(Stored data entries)
+---+

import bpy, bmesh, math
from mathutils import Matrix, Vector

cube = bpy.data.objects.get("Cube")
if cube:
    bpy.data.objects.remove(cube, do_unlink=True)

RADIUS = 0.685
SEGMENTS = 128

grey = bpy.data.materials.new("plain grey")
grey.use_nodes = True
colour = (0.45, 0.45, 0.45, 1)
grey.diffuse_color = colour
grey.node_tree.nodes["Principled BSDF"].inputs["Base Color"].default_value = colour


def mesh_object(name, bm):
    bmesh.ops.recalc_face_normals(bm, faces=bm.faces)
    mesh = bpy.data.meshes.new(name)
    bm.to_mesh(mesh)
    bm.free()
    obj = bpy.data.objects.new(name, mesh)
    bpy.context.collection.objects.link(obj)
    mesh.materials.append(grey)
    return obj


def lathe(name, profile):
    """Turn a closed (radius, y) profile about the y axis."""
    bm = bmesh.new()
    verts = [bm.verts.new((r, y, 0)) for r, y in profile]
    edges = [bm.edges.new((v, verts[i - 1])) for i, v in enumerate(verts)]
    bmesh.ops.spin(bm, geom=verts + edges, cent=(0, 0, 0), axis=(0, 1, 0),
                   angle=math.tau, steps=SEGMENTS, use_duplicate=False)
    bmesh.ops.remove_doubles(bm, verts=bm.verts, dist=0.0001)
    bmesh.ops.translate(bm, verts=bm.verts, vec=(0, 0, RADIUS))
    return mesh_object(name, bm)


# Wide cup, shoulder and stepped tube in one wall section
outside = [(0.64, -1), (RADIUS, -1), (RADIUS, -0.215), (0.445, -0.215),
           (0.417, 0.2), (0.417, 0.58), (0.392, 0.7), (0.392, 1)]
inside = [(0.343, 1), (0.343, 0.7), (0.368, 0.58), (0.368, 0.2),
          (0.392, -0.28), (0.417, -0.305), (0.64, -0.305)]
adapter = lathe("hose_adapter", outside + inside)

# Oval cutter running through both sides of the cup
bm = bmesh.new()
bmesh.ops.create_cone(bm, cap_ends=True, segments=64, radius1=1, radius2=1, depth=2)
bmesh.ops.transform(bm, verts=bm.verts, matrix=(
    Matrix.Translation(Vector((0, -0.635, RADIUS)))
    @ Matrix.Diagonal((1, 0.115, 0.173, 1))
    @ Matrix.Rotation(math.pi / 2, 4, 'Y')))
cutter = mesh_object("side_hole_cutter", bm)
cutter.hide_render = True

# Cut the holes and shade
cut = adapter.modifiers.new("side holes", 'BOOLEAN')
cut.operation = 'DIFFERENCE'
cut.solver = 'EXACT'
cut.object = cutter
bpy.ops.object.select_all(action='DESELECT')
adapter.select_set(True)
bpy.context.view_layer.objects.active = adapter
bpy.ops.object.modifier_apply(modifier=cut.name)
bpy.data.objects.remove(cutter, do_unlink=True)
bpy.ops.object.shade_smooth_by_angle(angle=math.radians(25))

+---+

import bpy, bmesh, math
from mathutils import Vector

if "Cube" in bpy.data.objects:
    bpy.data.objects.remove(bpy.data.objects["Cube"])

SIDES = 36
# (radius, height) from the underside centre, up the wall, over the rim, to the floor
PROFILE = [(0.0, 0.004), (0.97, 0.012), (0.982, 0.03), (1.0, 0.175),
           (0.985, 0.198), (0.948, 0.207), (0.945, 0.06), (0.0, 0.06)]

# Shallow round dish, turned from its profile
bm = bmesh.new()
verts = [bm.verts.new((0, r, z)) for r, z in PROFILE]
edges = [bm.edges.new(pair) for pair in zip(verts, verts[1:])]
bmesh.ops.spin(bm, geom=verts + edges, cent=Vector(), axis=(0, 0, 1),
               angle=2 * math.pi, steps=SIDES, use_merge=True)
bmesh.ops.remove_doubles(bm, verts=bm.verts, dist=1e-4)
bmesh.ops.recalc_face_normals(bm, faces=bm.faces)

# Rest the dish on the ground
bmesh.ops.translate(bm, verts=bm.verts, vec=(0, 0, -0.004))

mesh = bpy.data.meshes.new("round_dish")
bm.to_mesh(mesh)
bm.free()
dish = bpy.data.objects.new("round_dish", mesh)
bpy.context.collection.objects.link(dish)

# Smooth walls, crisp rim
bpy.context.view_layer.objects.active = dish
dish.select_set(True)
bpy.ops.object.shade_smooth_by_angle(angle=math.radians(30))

+---+

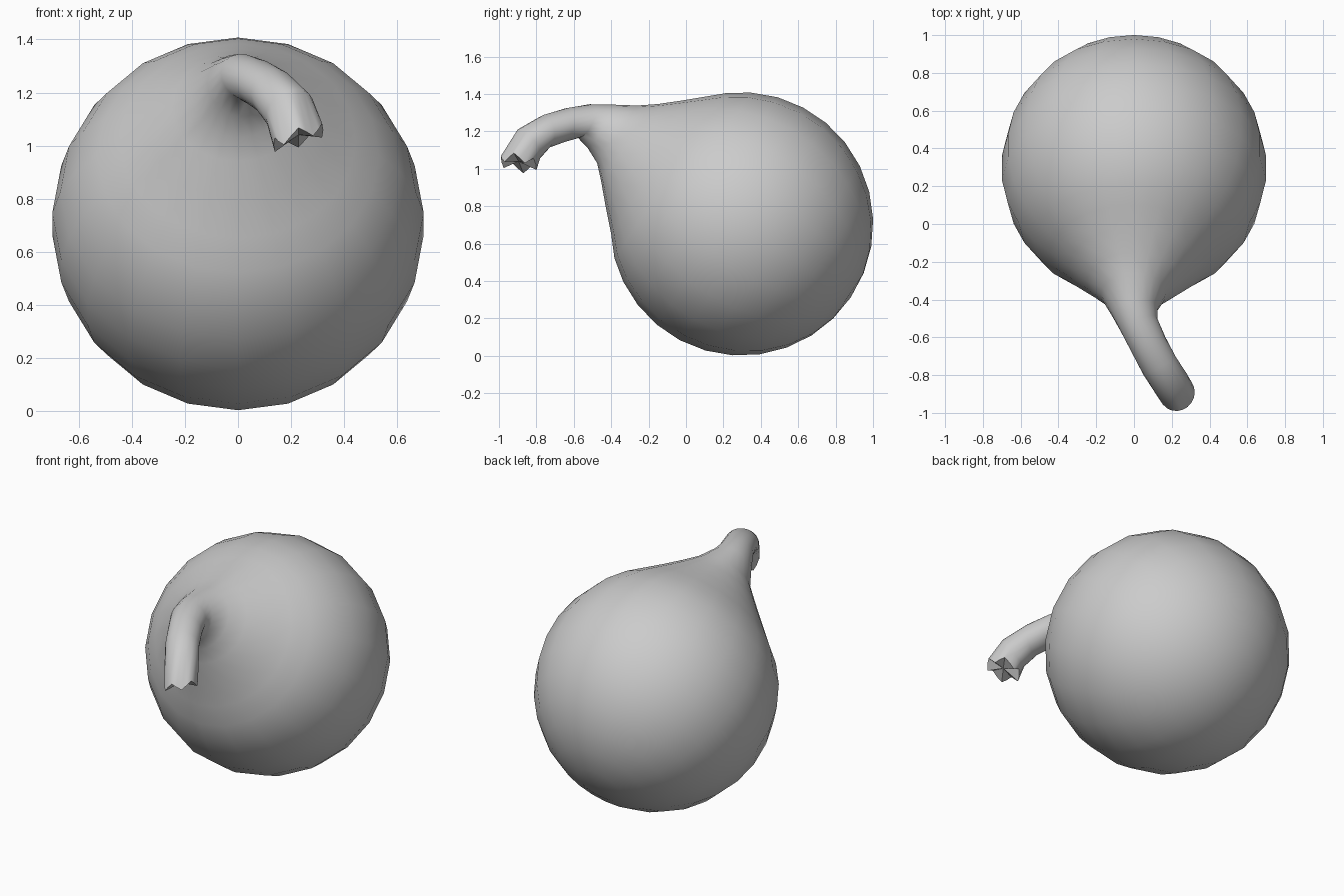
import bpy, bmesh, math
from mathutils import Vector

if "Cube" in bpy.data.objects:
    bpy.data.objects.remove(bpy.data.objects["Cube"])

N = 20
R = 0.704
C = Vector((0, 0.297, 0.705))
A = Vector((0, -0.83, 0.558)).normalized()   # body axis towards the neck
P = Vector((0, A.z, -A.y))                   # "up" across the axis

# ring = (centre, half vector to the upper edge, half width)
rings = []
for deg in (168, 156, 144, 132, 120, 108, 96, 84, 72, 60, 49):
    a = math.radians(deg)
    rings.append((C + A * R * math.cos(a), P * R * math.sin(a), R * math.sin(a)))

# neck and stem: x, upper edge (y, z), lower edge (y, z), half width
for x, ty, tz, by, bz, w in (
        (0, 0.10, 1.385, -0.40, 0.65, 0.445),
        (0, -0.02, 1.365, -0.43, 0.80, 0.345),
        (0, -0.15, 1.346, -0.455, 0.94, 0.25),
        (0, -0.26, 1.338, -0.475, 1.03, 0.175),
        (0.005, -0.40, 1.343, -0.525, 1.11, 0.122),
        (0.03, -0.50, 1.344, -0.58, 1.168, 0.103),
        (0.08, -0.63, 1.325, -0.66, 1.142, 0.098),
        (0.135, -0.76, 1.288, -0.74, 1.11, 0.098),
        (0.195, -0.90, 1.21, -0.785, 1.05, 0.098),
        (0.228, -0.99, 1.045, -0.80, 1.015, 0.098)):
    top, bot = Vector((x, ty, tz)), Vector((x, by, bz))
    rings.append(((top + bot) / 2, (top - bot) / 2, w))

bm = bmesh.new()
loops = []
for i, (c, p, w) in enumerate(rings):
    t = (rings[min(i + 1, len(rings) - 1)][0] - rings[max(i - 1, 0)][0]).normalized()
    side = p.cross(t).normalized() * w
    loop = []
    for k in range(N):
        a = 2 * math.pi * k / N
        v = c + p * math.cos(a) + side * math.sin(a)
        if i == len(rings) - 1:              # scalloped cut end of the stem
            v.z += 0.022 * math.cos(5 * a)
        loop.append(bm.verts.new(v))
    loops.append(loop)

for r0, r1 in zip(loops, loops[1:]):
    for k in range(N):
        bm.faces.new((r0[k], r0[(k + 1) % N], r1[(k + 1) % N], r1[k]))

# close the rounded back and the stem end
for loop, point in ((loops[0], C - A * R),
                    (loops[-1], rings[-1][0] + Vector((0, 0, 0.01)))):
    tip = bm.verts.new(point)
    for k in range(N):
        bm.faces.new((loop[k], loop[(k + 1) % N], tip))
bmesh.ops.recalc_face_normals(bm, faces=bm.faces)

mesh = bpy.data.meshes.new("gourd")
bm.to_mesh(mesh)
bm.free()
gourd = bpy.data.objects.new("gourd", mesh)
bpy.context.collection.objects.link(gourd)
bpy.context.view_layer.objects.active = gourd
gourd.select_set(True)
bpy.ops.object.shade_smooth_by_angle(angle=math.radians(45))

+---+

_WHAT YOU NEED TO DO:_
Look back at the entries above and repeat, unchanged, every line from the line holding "cut.operation = 'DIFFERENCE'" through the line holding "bpy.ops.object.shade_smooth_by_angle(angle=math.radians(25))".

_EXERCISE SOLUTION:_
cut.operation = 'DIFFERENCE'
cut.solver = 'EXACT'
cut.object = cutter
bpy.ops.object.select_all(action='DESELECT')
adapter.select_set(True)
bpy.context.view_layer.objects.active = adapter
bpy.ops.object.modifier_apply(modifier=cut.name)
bpy.data.objects.remove(cutter, do_unlink=True)
bpy.ops.object.shade_smooth_by_angle(angle=math.radians(25))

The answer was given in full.